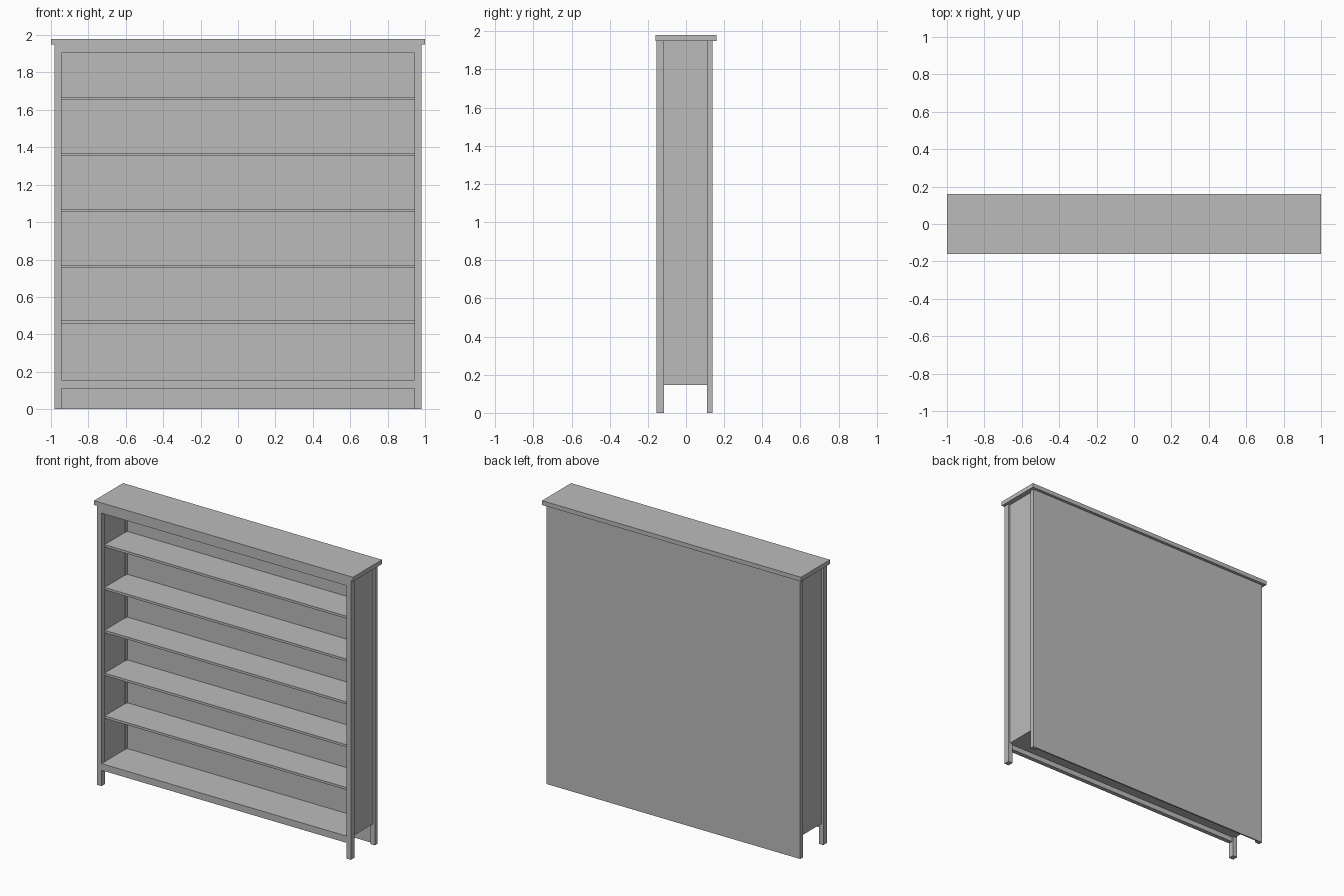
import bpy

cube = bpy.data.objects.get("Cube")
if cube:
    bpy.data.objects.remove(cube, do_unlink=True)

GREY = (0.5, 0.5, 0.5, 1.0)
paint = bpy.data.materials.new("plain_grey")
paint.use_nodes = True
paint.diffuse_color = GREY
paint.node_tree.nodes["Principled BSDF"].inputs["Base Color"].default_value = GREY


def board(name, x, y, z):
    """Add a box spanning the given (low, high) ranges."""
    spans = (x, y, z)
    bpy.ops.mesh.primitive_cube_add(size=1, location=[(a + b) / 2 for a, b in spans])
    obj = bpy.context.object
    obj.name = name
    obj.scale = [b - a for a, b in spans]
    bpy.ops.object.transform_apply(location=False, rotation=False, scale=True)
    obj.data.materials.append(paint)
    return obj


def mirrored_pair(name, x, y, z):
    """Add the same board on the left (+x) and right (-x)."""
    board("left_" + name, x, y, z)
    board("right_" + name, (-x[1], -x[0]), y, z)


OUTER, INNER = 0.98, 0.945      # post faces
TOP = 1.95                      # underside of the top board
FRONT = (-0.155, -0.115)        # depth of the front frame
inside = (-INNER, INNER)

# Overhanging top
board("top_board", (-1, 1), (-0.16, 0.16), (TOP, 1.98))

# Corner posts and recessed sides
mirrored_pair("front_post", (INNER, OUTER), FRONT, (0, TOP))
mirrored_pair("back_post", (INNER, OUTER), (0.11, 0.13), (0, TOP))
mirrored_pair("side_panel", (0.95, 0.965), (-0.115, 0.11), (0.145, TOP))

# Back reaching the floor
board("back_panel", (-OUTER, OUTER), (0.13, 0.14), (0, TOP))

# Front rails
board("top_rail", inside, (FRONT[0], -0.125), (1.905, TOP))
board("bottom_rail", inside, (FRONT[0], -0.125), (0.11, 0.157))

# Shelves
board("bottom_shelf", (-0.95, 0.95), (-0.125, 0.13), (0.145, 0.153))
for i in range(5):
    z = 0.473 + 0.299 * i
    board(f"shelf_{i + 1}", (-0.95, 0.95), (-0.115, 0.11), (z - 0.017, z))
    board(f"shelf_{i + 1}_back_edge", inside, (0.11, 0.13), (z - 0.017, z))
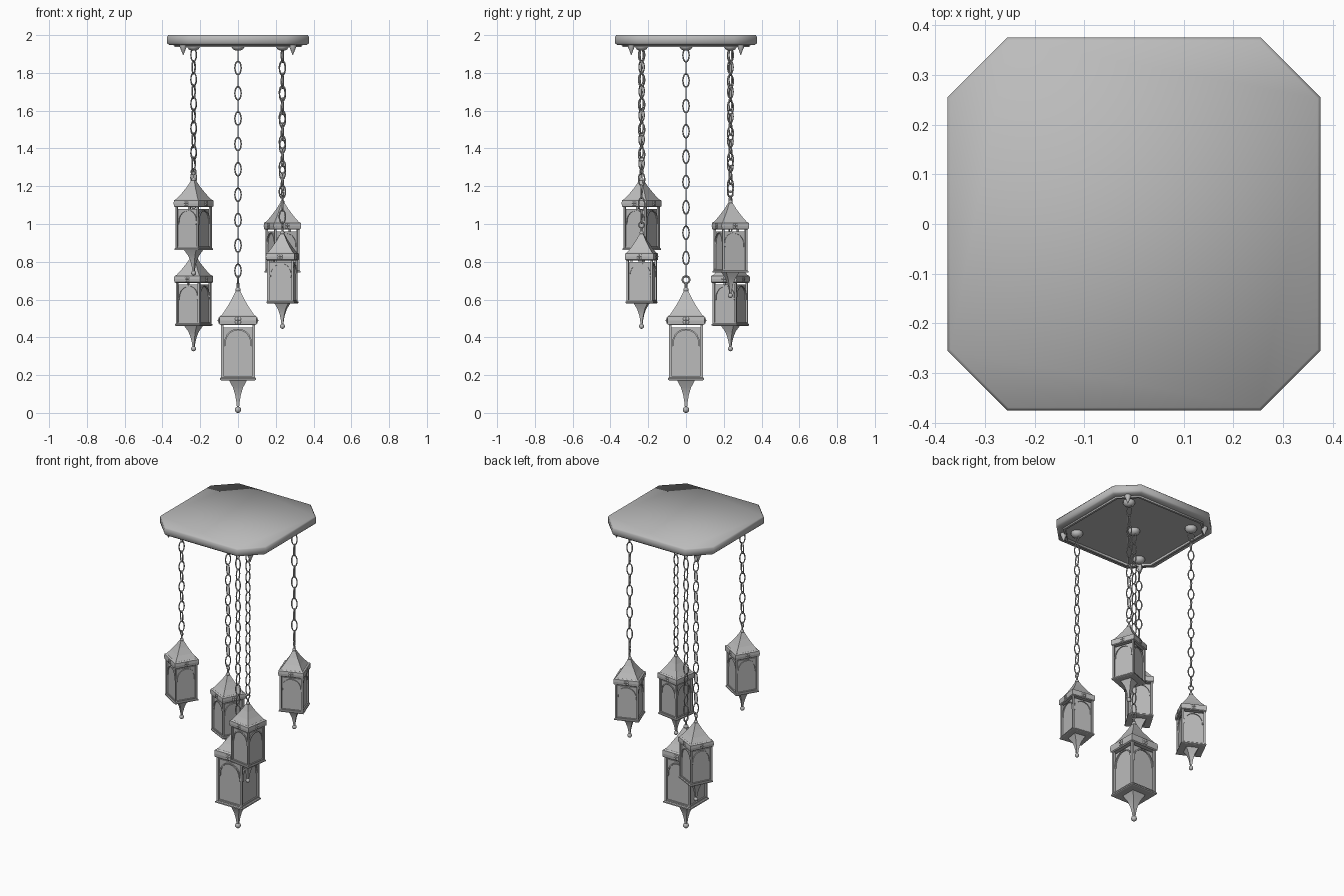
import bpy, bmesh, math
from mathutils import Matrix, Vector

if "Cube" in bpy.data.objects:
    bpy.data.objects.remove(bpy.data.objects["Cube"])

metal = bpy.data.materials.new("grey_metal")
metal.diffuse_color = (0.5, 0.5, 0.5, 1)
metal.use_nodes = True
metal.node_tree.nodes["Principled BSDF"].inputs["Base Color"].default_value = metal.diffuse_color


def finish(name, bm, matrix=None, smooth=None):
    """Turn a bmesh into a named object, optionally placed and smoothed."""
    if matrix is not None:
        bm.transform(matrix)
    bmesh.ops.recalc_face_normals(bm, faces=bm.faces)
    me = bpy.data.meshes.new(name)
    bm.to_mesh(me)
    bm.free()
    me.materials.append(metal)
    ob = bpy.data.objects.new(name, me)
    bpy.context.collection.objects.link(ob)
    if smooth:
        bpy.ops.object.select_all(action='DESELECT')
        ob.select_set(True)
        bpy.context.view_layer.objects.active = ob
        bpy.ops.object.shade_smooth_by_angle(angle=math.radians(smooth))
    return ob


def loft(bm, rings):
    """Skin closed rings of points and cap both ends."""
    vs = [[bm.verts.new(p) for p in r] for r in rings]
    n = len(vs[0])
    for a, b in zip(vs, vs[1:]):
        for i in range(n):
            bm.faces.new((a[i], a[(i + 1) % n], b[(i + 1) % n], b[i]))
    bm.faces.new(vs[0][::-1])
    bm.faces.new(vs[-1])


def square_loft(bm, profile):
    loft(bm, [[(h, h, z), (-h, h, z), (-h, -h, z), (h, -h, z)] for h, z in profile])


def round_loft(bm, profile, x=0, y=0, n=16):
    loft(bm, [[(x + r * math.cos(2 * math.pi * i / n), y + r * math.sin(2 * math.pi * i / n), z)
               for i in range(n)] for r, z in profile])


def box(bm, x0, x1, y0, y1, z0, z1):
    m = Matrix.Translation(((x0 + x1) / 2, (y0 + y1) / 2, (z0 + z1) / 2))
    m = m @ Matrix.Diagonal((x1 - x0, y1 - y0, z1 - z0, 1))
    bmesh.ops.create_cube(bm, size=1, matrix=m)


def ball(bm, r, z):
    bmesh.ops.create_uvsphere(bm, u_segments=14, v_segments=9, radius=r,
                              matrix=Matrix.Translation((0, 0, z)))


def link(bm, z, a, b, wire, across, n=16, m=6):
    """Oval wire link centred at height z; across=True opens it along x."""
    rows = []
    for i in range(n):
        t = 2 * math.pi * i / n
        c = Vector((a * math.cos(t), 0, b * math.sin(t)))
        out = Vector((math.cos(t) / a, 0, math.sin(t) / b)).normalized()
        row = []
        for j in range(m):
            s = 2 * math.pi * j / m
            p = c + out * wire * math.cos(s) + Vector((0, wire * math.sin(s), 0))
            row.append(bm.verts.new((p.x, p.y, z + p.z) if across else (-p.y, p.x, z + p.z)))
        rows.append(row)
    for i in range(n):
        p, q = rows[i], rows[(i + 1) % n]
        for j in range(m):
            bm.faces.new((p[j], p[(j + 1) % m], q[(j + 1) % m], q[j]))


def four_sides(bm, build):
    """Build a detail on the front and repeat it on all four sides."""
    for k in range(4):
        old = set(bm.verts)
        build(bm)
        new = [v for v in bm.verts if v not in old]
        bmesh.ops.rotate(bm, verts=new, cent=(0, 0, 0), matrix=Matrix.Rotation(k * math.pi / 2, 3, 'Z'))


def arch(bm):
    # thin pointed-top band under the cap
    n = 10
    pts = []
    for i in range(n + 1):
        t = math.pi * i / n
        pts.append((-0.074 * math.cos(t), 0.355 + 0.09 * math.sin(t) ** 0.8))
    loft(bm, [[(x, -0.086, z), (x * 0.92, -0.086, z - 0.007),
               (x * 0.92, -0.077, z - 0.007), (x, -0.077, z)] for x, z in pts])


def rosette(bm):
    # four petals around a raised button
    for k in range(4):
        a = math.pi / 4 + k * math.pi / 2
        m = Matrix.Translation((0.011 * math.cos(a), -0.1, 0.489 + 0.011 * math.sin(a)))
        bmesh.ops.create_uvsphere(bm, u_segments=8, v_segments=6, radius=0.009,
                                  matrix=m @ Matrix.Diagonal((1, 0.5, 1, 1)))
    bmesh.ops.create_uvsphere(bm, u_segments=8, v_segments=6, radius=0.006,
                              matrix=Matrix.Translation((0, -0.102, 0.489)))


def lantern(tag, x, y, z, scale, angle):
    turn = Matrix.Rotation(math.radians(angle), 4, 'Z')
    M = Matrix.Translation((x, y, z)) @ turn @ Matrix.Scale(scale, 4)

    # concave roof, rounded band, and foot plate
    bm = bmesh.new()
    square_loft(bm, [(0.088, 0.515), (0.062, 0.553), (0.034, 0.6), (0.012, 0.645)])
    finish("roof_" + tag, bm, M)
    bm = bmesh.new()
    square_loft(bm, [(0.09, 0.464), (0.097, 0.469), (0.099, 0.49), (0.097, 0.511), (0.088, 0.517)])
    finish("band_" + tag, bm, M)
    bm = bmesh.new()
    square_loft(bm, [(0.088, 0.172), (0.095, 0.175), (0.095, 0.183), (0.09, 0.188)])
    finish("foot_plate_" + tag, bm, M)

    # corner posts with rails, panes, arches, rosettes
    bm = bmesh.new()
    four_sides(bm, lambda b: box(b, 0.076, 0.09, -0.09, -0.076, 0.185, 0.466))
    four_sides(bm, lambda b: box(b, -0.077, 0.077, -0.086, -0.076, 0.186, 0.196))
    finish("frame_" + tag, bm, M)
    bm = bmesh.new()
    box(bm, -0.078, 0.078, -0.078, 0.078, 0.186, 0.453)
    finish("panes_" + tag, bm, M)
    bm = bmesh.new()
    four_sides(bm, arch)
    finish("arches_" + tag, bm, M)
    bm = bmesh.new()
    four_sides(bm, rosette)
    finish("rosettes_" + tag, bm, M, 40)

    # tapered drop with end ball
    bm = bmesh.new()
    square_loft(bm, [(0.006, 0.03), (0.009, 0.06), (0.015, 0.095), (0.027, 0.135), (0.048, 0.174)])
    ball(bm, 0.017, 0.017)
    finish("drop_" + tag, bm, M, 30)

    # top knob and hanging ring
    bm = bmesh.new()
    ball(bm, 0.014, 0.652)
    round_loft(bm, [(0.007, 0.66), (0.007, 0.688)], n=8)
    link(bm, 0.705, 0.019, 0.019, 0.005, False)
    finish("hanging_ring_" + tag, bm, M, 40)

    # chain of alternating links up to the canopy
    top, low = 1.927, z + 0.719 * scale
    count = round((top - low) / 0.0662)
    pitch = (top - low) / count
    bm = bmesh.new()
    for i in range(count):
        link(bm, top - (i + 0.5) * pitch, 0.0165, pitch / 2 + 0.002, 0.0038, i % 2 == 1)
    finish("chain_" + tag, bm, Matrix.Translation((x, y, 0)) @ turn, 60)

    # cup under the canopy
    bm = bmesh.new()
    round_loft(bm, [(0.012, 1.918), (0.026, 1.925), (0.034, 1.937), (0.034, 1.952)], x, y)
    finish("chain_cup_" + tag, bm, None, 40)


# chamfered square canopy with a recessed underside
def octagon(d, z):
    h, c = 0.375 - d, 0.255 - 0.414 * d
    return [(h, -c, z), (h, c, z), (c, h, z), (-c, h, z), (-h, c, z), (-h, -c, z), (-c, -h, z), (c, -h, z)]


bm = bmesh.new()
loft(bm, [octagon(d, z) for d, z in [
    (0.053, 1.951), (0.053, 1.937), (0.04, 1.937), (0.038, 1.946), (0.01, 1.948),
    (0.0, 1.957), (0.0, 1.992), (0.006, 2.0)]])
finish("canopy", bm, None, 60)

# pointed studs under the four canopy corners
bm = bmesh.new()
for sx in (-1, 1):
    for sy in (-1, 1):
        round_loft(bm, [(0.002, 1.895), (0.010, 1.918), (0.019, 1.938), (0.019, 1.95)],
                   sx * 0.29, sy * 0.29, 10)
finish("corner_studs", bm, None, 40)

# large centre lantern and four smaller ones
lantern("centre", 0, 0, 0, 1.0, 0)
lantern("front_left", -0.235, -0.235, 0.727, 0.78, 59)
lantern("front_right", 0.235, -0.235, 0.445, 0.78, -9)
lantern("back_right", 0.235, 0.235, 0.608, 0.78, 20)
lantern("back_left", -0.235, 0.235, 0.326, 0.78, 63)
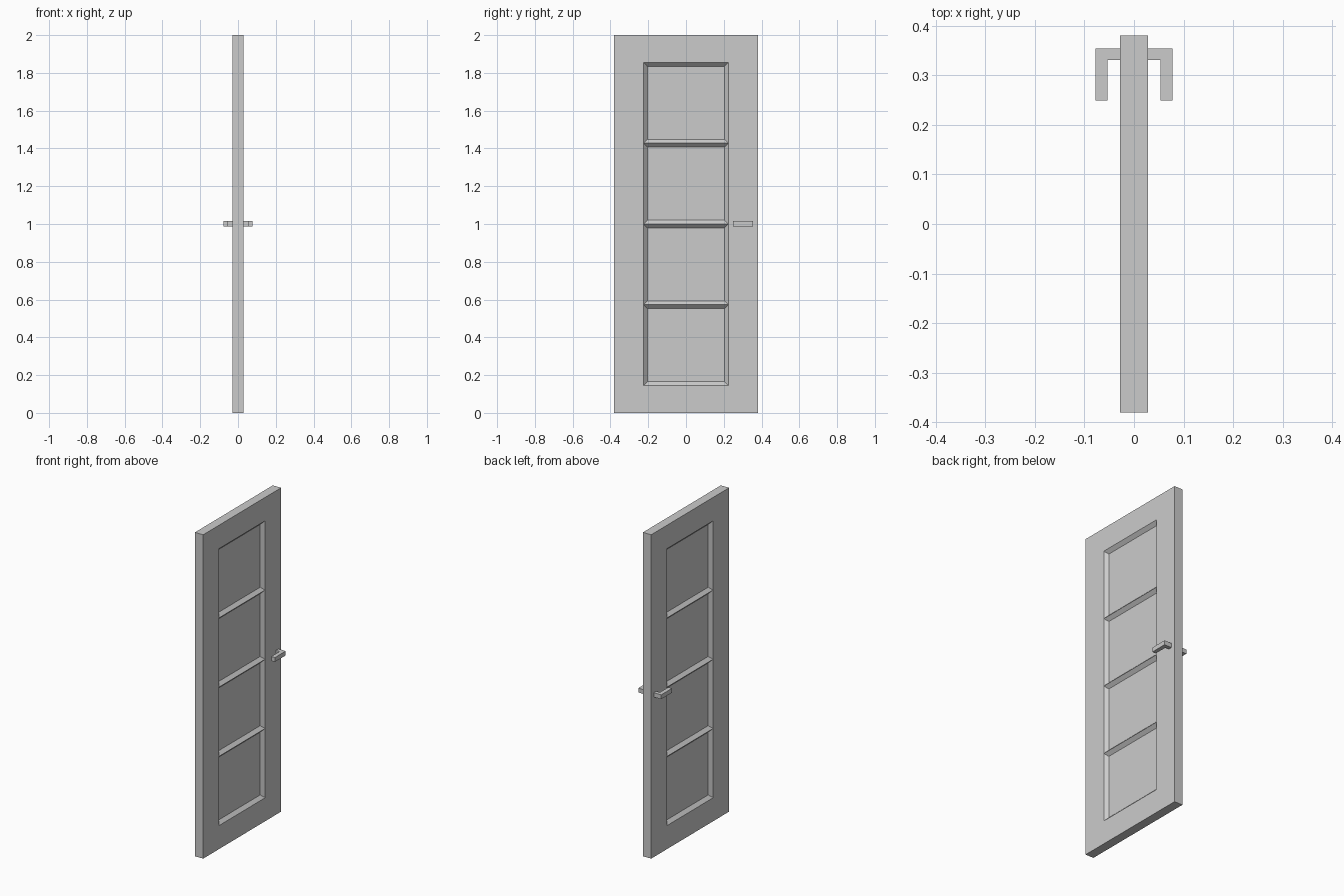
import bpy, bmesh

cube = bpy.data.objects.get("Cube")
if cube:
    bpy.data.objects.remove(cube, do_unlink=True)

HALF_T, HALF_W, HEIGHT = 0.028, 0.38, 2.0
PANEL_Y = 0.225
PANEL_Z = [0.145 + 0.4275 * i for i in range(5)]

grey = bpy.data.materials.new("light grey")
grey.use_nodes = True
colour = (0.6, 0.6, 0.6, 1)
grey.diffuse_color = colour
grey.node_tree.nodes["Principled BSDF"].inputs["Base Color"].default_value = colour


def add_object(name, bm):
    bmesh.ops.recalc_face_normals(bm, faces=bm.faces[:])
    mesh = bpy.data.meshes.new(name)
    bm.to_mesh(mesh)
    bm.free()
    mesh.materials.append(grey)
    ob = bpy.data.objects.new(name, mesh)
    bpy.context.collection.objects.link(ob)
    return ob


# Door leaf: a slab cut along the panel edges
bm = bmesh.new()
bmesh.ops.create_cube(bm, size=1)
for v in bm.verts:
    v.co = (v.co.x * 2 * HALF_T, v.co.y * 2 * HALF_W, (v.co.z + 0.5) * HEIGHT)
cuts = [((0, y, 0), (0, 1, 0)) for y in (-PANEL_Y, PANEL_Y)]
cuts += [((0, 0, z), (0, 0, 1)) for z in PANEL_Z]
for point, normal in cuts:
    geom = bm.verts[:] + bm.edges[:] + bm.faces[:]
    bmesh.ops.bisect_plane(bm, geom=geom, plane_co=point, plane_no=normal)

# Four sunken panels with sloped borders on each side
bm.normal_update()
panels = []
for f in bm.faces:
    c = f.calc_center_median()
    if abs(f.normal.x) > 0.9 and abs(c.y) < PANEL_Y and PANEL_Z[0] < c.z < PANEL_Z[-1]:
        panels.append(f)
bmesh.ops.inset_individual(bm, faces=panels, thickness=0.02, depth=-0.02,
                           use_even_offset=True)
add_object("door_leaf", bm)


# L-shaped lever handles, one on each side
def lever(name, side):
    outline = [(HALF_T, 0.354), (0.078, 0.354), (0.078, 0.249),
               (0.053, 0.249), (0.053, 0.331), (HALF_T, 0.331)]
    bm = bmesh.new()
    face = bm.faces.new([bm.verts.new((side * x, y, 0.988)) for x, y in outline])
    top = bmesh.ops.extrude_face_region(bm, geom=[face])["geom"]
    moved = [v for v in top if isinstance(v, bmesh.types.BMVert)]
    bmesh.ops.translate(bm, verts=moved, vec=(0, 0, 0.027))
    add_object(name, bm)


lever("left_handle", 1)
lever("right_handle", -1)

====================

EXERCISE DETAILS
Copy every line from the data that includes the string "profile".

EXERCISE SOLUTION
def square_loft(bm, profile):
    loft(bm, [[(h, h, z), (-h, h, z), (-h, -h, z), (h, -h, z)] for h, z in profile])
def round_loft(bm, profile, x=0, y=0, n=16):
               for i in range(n)] for r, z in profile])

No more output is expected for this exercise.